2. Increase monitoring and enforcement: To ensure the policy is being followed, schools need to increase schoolwide monitoring for vape-related incidents. This might include more frequent check-ins during lunch or after school, as well as more random locker and backpack searches. It should also include building security cameras and vape detectors in bathrooms and other common areas. Environmental monitoring is becoming a crucial component in this effort.
3. Educate school staff: When staff members are educated on the risks of vaping and how to identify vape-related incidents, they can play a crucial role in prevention. Each school administrator should be trained on the signs of vaping, so they can take action when necessary.
4. Engage parents: Parents need to be involved in the conversation about Addressing the Student Vaping Epidemic, both at home and at school. Schools can host parent workshops or send informational pamphlets to a family member to start the dialogue.
5. Educate students: Many young adults are unaware of the harmful consequences of vaping nicotine. Students need to be educated on the risks of vaping, as well as the school’s policy against it. This education should start early—in middle school—to prevent students from ever starting to vape.
6. Enforce consequences: If students are caught violating the school’s vaping policy, they should be subject to disciplinary action. This might include detention, suspension, or even expulsion, depending on the severity of the case.
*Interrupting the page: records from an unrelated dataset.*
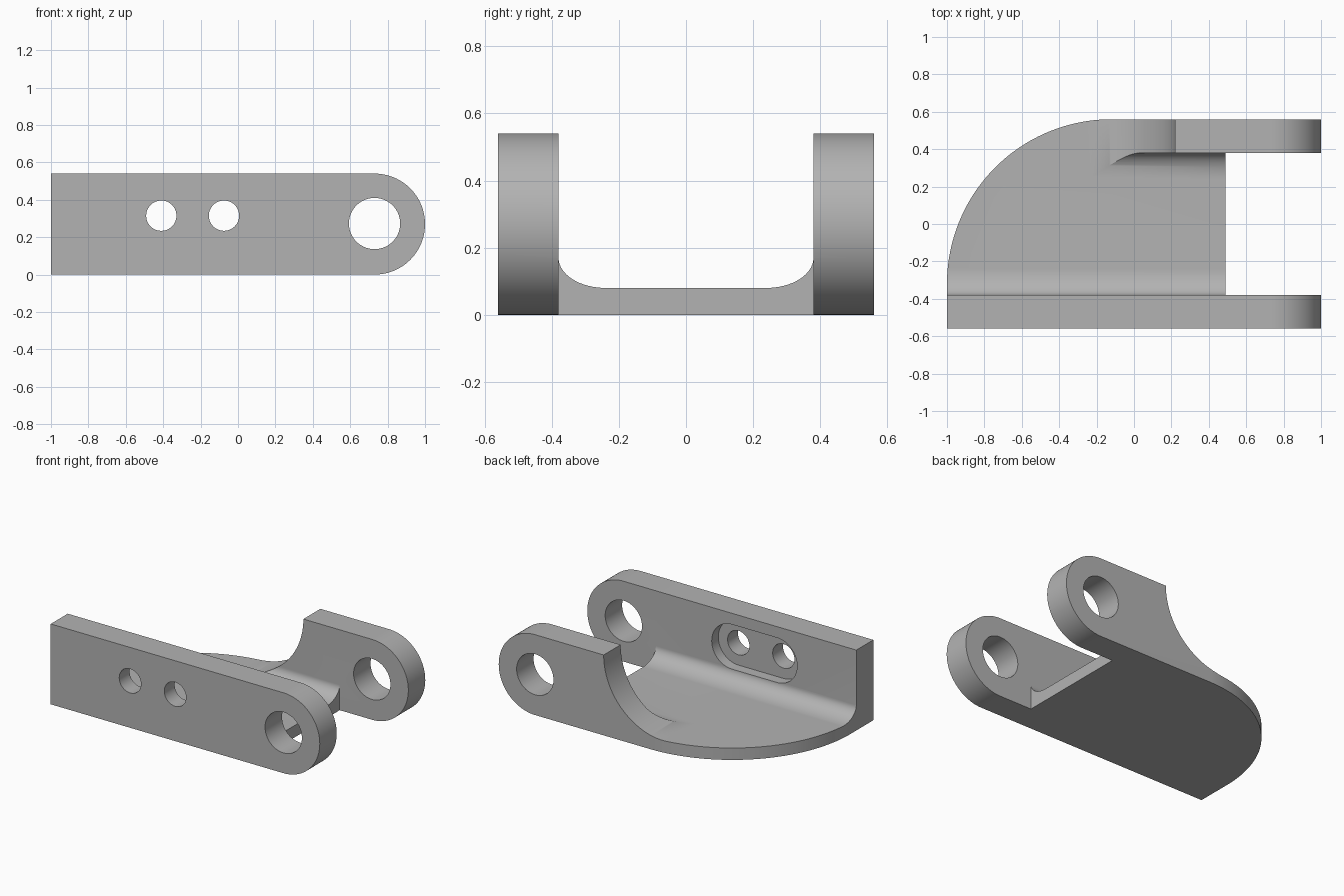
import bpy
from math import cos, sin, pi, radians
from mathutils import Vector

cube = bpy.data.objects.get("Cube")
if cube:
    bpy.data.objects.remove(cube)

grey = bpy.data.materials.new("plain grey")
grey.use_nodes = True
colour = (0.45, 0.45, 0.45, 1)
grey.diffuse_color = colour
grey.node_tree.nodes["Principled BSDF"].inputs["Base Color"].default_value = colour


def arc(cx, cy, rx, ry, a0, a1, n=32):
    """Points along an elliptical arc, angles in degrees."""
    angles = [radians(a0 + (a1 - a0) * i / n) for i in range(n + 1)]
    return [(cx + rx * cos(a), cy + ry * sin(a)) for a in angles]


def prism(name, points, axis, low, high):
    """Extrude a 2D outline along x (outline yz), y (outline xz) or z (outline xy)."""
    place = {"x": lambda p, h: (h, p[0], p[1]),
             "y": lambda p, h: (p[0], h, p[1]),
             "z": lambda p, h: (p[0], p[1], h)}[axis]
    n = len(points)
    verts = [place(p, h) for h in (low, high) for p in points]
    faces = [list(range(n))[::-1], list(range(n, 2 * n))]
    faces += [[i, (i + 1) % n, n + (i + 1) % n, n + i] for i in range(n)]
    mesh = bpy.data.meshes.new(name)
    mesh.from_pydata(verts, [], faces)
    # Turn the shell outward if its first cap faces inward
    mesh.update()
    along = Vector(place((0, 0), 1))
    if mesh.polygons[0].normal.dot(along) > 0:
        mesh.flip_normals()
    mesh.materials.append(grey)
    obj = bpy.data.objects.new(name, mesh)
    bpy.context.collection.objects.link(obj)
    return obj


def carve(body, cutter, operation="DIFFERENCE"):
    cutter.hide_render = True
    mod = body.modifiers.new(cutter.name, "BOOLEAN")
    mod.operation, mod.solver, mod.object = operation, "EXACT", cutter
    bpy.context.view_layer.objects.active = body
    bpy.ops.object.modifier_apply(modifier=mod.name)
    bpy.data.objects.remove(cutter)


# Channel section: two walls, a floor and rounded inner corners
inner, outer, floor = 0.38, 0.56, 0.08
left_fillet = arc(-0.24, 0.17, 0.14, 0.09, 180, 270, 16)
right_fillet = arc(0.24, 0.17, 0.14, 0.09, 270, 360, 16)
section = ([(-outer, -0.1), (-outer, 0.7), (-inner, 0.7)] + left_fillet
           + right_fillet + [(inner, 0.7), (outer, 0.7), (outer, -0.1)])
body = prism("clevis_bracket", section, "x", -1.2, 1.2)

# Side outline with the round lug ends
side = [(-1.3, 0), *arc(0.73, 0.27, 0.27, 0.27, -90, 90, 48), (-1.3, 0.54)]
carve(body, prism("side_outline", side, "y", -1, 1), "INTERSECT")

# Plan outline with the large rounded back corner
plan = [(-1, -0.8), (1.3, -0.8), (1.3, 0.8), (-0.12, 0.8),
        *arc(-0.12, -0.32, 0.88, 0.88, 90, 180, 64)]
carve(body, prism("plan_outline", plan, "z", -0.5, 1), "INTERSECT")

# Open gap between the lugs
gap = [(0.49, -inner), (1.4, -inner), (1.4, inner), (0.49, inner)]
carve(body, prism("lug_gap", gap, "z", -0.5, 1))

# Curved scoop that lowers the back wall to the floor
scoop = [*arc(-0.24, 0.54, 0.46, 0.46, 0, -90, 40),
         (-1.5, floor), (-1.5, 1), (0.22, 1)]
carve(body, prism("back_scoop", scoop, "y", 0.24, 1))

# Pin holes through both lugs
carve(body, prism("pin_hole", arc(0.73, 0.273, 0.137, 0.137, 0, 354, 59), "y", -1, 1))

# Recessed slot on the inside of the front wall, with two bolt holes
slot = arc(-0.075, 0.315, 0.15, 0.15, -90, 90) + arc(-0.41, 0.315, 0.15, 0.15, 90, 270)
carve(body, prism("slot_recess", slot, "y", -0.45, -0.2))
for x in (-0.41, -0.075):
    hole = arc(x, 0.315, 0.081, 0.081, 0, 352.5, 47)
    carve(body, prism("bolt_hole", hole, "y", -1, -0.2))

# Smooth the curves and keep the edges sharp
bpy.ops.object.select_all(action="DESELECT")
body.select_set(True)
bpy.context.view_layer.objects.active = body
bpy.ops.object.shade_smooth_by_angle(angle=radians(25))
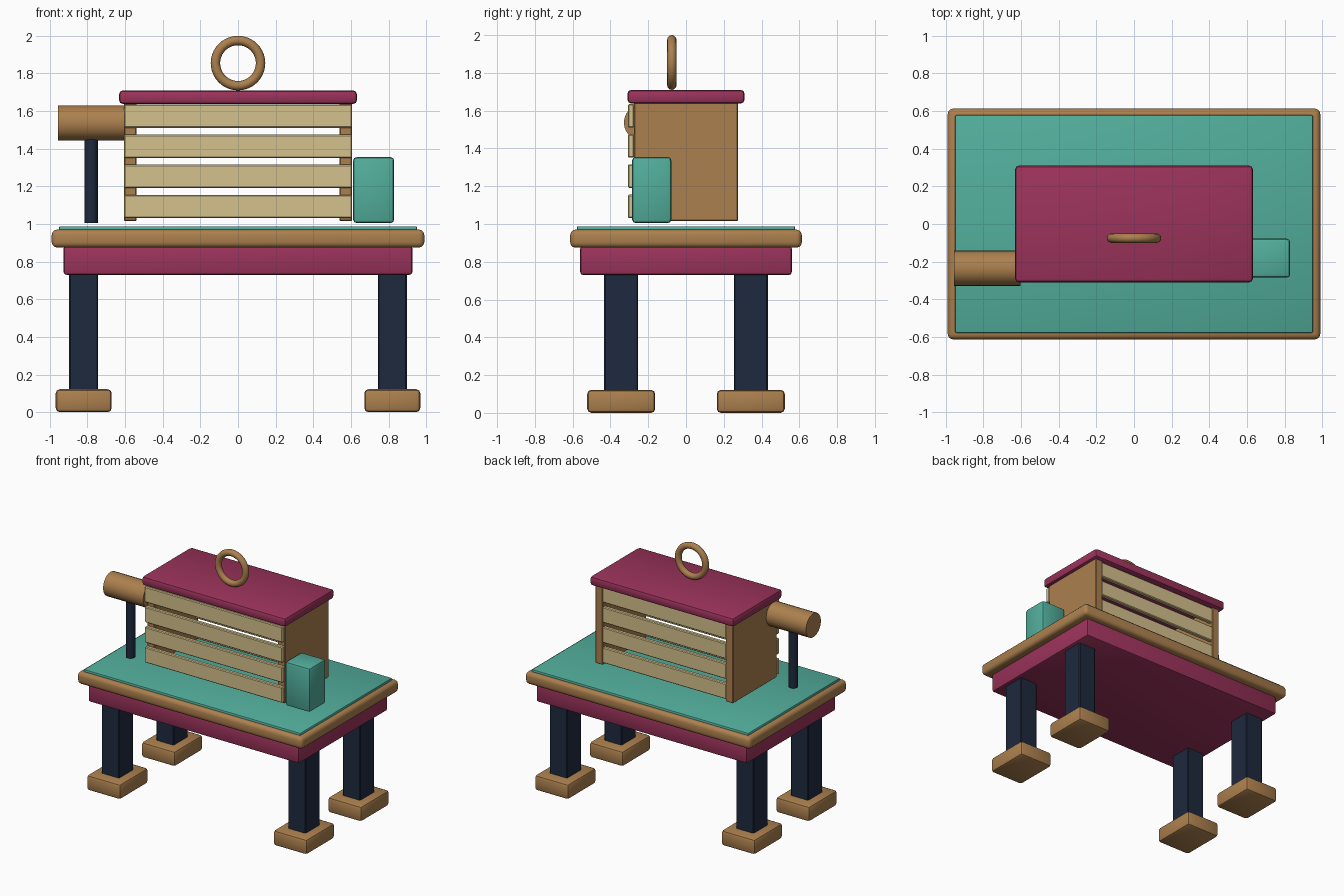
import bpy
from math import pi, radians

if "Cube" in bpy.data.objects:
    bpy.data.objects.remove(bpy.data.objects["Cube"])


def mat(name, r, g, b):
    m = bpy.data.materials.new(name)
    lin = [((c / 255 + 0.055) / 1.055) ** 2.4 for c in (r, g, b)]
    m.diffuse_color = (*lin, 1)
    m.use_nodes = True
    m.node_tree.nodes["Principled BSDF"].inputs["Base Color"].default_value = m.diffuse_color
    return m


WOOD = mat("wood", 172, 128, 78)
TEAL = mat("teal", 82, 174, 156)
WINE = mat("wine", 156, 51, 91)
NAVY = mat("navy", 30, 41, 62)
CREAM = mat("cream", 213, 193, 140)


def finish(ob, name, material):
    ob.name = name
    ob.data.materials.append(material)
    bpy.ops.object.shade_smooth_by_angle(angle=radians(35))


def box(name, material, x, y, z, bevel=0.0, segments=2):
    """Box from (min, max) ranges on each axis, with rounded edges."""
    bpy.ops.mesh.primitive_cube_add(size=1, location=[sum(r) / 2 for r in (x, y, z)])
    ob = bpy.context.object
    ob.scale = [r[1] - r[0] for r in (x, y, z)]
    bpy.ops.object.transform_apply(location=False, rotation=False, scale=True)
    if bevel:
        mod = ob.modifiers.new("bevel", "BEVEL")
        mod.width, mod.segments = bevel, segments
        bpy.ops.object.modifier_apply(modifier=mod.name)
    finish(ob, name, material)


def cylinder(name, material, radius, depth, loc, rot=(0, 0, 0), verts=24):
    bpy.ops.mesh.primitive_cylinder_add(vertices=verts, radius=radius, depth=depth,
                                        location=loc, rotation=rot)
    finish(bpy.context.object, name, material)


def around(c, half):
    return (c - half, c + half)


# Four legs on block feet
for sx, side in ((-1, "left"), (1, "right")):
    for sy, end in ((-1, "front"), (1, "back")):
        x, y = 0.82 * sx, 0.343 * sy
        box(f"{end}_{side}_foot", WOOD, around(x, 0.149), around(y, 0.18), (0, 0.122), 0.022)
        box(f"{end}_{side}_leg", NAVY, around(x, 0.077), around(y, 0.09), (0.11, 0.74), 0.006, 1)

# Table apron, top and surface mat
box("apron", WINE, (-0.927, 0.927), (-0.56, 0.56), (0.73, 0.885), 0.015)
box("table_top", WOOD, (-0.99, 0.99), (-0.613, 0.613), (0.875, 0.97), 0.028, 3)
box("table_mat", TEAL, (-0.952, 0.952), (-0.578, 0.578), (0.955, 0.988), 0.008)

# Crate end panels
for sx, side in ((-1, "left"), (1, "right")):
    box(f"{side}_crate_panel", WOOD, around(0.573 * sx, 0.033), (-0.275, 0.275),
        (1.015, 1.65), 0.005, 1)

# Crate slats: lapped over the panels in front, set between them at the back
for i in range(4):
    z = around(1.093 + 0.16 * i, 0.062)
    box(f"front_slat_{i + 1}", CREAM, (-0.606, 0.606), (-0.308, -0.274), z, 0.006, 1)
    box(f"back_slat_{i + 1}", CREAM, (-0.545, 0.545), (0.238, 0.272), z, 0.006, 1)

# Lid and carrying ring
box("crate_lid", WINE, (-0.632, 0.632), (-0.31, 0.31), (1.638, 1.71), 0.02)
bpy.ops.mesh.primitive_torus_add(major_radius=0.12, minor_radius=0.025, major_segments=40,
                                 minor_segments=12, location=(0, -0.075, 1.855),
                                 rotation=(pi / 2, 0, 0))
finish(bpy.context.object, "lid_ring", WOOD)

# Side barrel on a thin post
cylinder("side_barrel", WOOD, 0.094, 0.352, (-0.78, -0.235, 1.537), (0, pi / 2, 0))
cylinder("barrel_post", NAVY, 0.035, 0.47, (-0.78, -0.235, 1.24))

# Small box beside the crate
box("side_box", TEAL, (0.612, 0.83), (-0.285, -0.078), (1.005, 1.355), 0.018)
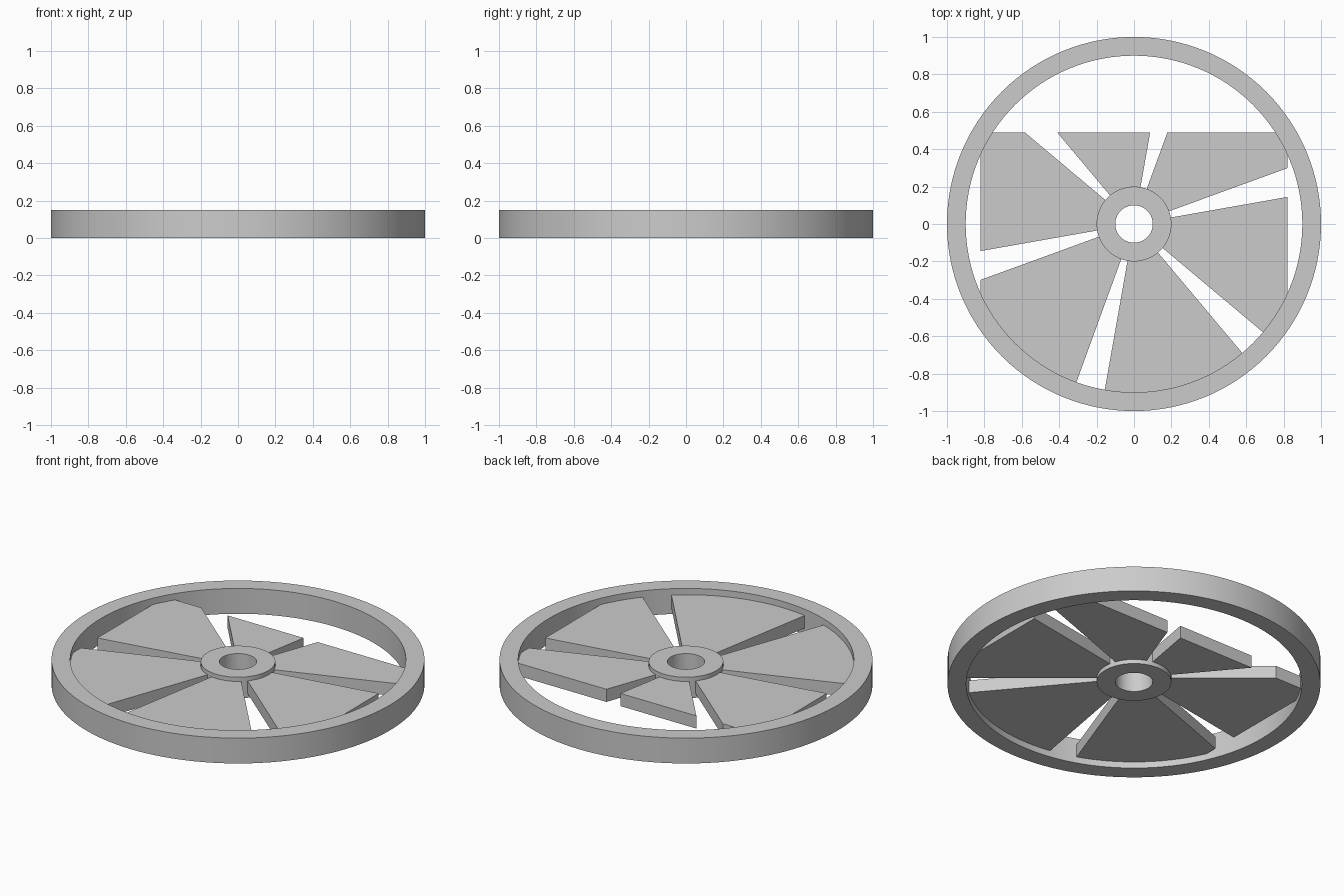
import bpy
import bmesh
from math import cos, sin, radians, pi
from mathutils import Vector

cube = bpy.data.objects.get("Cube")
if cube:
    bpy.data.objects.remove(cube, do_unlink=True)

GREY = (0.6, 0.6, 0.6, 1.0)
grey = bpy.data.materials.new("plain grey")
grey.use_nodes = True
grey.diffuse_color = GREY
grey.node_tree.nodes["Principled BSDF"].inputs["Base Color"].default_value = GREY

SEGMENTS = 128


def polar(radius, angle, z):
    return Vector((radius * cos(angle), radius * sin(angle), z))


def finish(bm, name):
    bmesh.ops.recalc_face_normals(bm, faces=bm.faces[:])
    mesh = bpy.data.meshes.new(name)
    bm.to_mesh(mesh)
    bm.free()
    mesh.materials.append(grey)
    obj = bpy.data.objects.new(name, mesh)
    bpy.context.collection.objects.link(obj)
    bpy.ops.object.select_all(action='DESELECT')
    obj.select_set(True)
    bpy.context.view_layer.objects.active = obj
    bpy.ops.object.shade_smooth_by_angle(angle=radians(30))
    return obj


def tube(name, inner, outer, bottom, top):
    """Rectangular section swept round the z axis."""
    bm = bmesh.new()
    section = ((inner, bottom), (outer, bottom), (outer, top), (inner, top))
    loops = [[bm.verts.new(polar(r, 2 * pi * i / SEGMENTS, z)) for r, z in section]
             for i in range(SEGMENTS)]
    for i, loop in enumerate(loops):
        following = loops[(i + 1) % SEGMENTS]
        for j in range(4):
            k = (j + 1) % 4
            bm.faces.new((loop[j], following[j], following[k], loop[k]))
    return finish(bm, name)


def blade(name, start, end, bottom, top):
    """Sector trimmed by straight sides and back, then thickened."""
    bm = bmesh.new()
    steps = 24
    root, tip = 0.19, 0.903
    points = [polar(tip, radians(start + (end - start) * i / steps), bottom)
              for i in range(steps + 1)]
    points += [polar(root, radians(end), bottom), polar(root, radians(start), bottom)]
    bm.faces.new([bm.verts.new(p) for p in points])
    for co, normal in (((0.82, 0, 0), (1, 0, 0)),
                       ((-0.82, 0, 0), (-1, 0, 0)),
                       ((0, 0.49, 0), (0, 1, 0))):
        bmesh.ops.bisect_plane(bm, geom=bm.verts[:] + bm.edges[:] + bm.faces[:],
                               plane_co=co, plane_no=normal, clear_outer=True)
    raised = bmesh.ops.extrude_face_region(bm, geom=bm.faces[:], use_keep_orig=True)
    verts = [g for g in raised["geom"] if isinstance(g, bmesh.types.BMVert)]
    bmesh.ops.translate(bm, verts=verts, vec=(0, 0, top - bottom))
    return finish(bm, name)


# Outer rim and central hub with its bore
tube("rim", 0.9, 1.0, 0.0, 0.15)
tube("hub", 0.1, 0.2, 0.0125, 0.1375)

# Six blades with narrow gaps between them
for n in range(6):
    first = 20 + 60 * n
    blade(f"blade_{n + 1}", first, first + 50, 0.0375, 0.1125)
The consequences should be strict enough to deter students from vaping, but not so severe that they are unreasonable.
7. Provide support and resources for students: Some young people vape because they struggle with other issues, like anxiety, depression, trouble at home, peer pressure, or a psychological issue. In other cases, they need the help from an addiction specialist. Schools should provide support and resources for these students, so they can get the help they need to stop vaping.
8. Capture student data: Many schools collect data on student vaping, which can help administrators understand the scope of the problem and develop targeted prevention strategies. This data can be collected through surveys, focus groups, or student interviews. It can also be gathered through environmental monitoring systems placed on school grounds.
Taking the First Step – Identifying Student Vaping on Campus
The full report “Addressing the Student Vaping Epidemic” from our partner, Verkada is available here. It includes helpful resources and links to get started on addressing student vaping, as well as environmental surveillance equipment to help schools and other public institutions monitor, locate, and act on vaping or smoking incidences on campus in real time. Read the entire report here.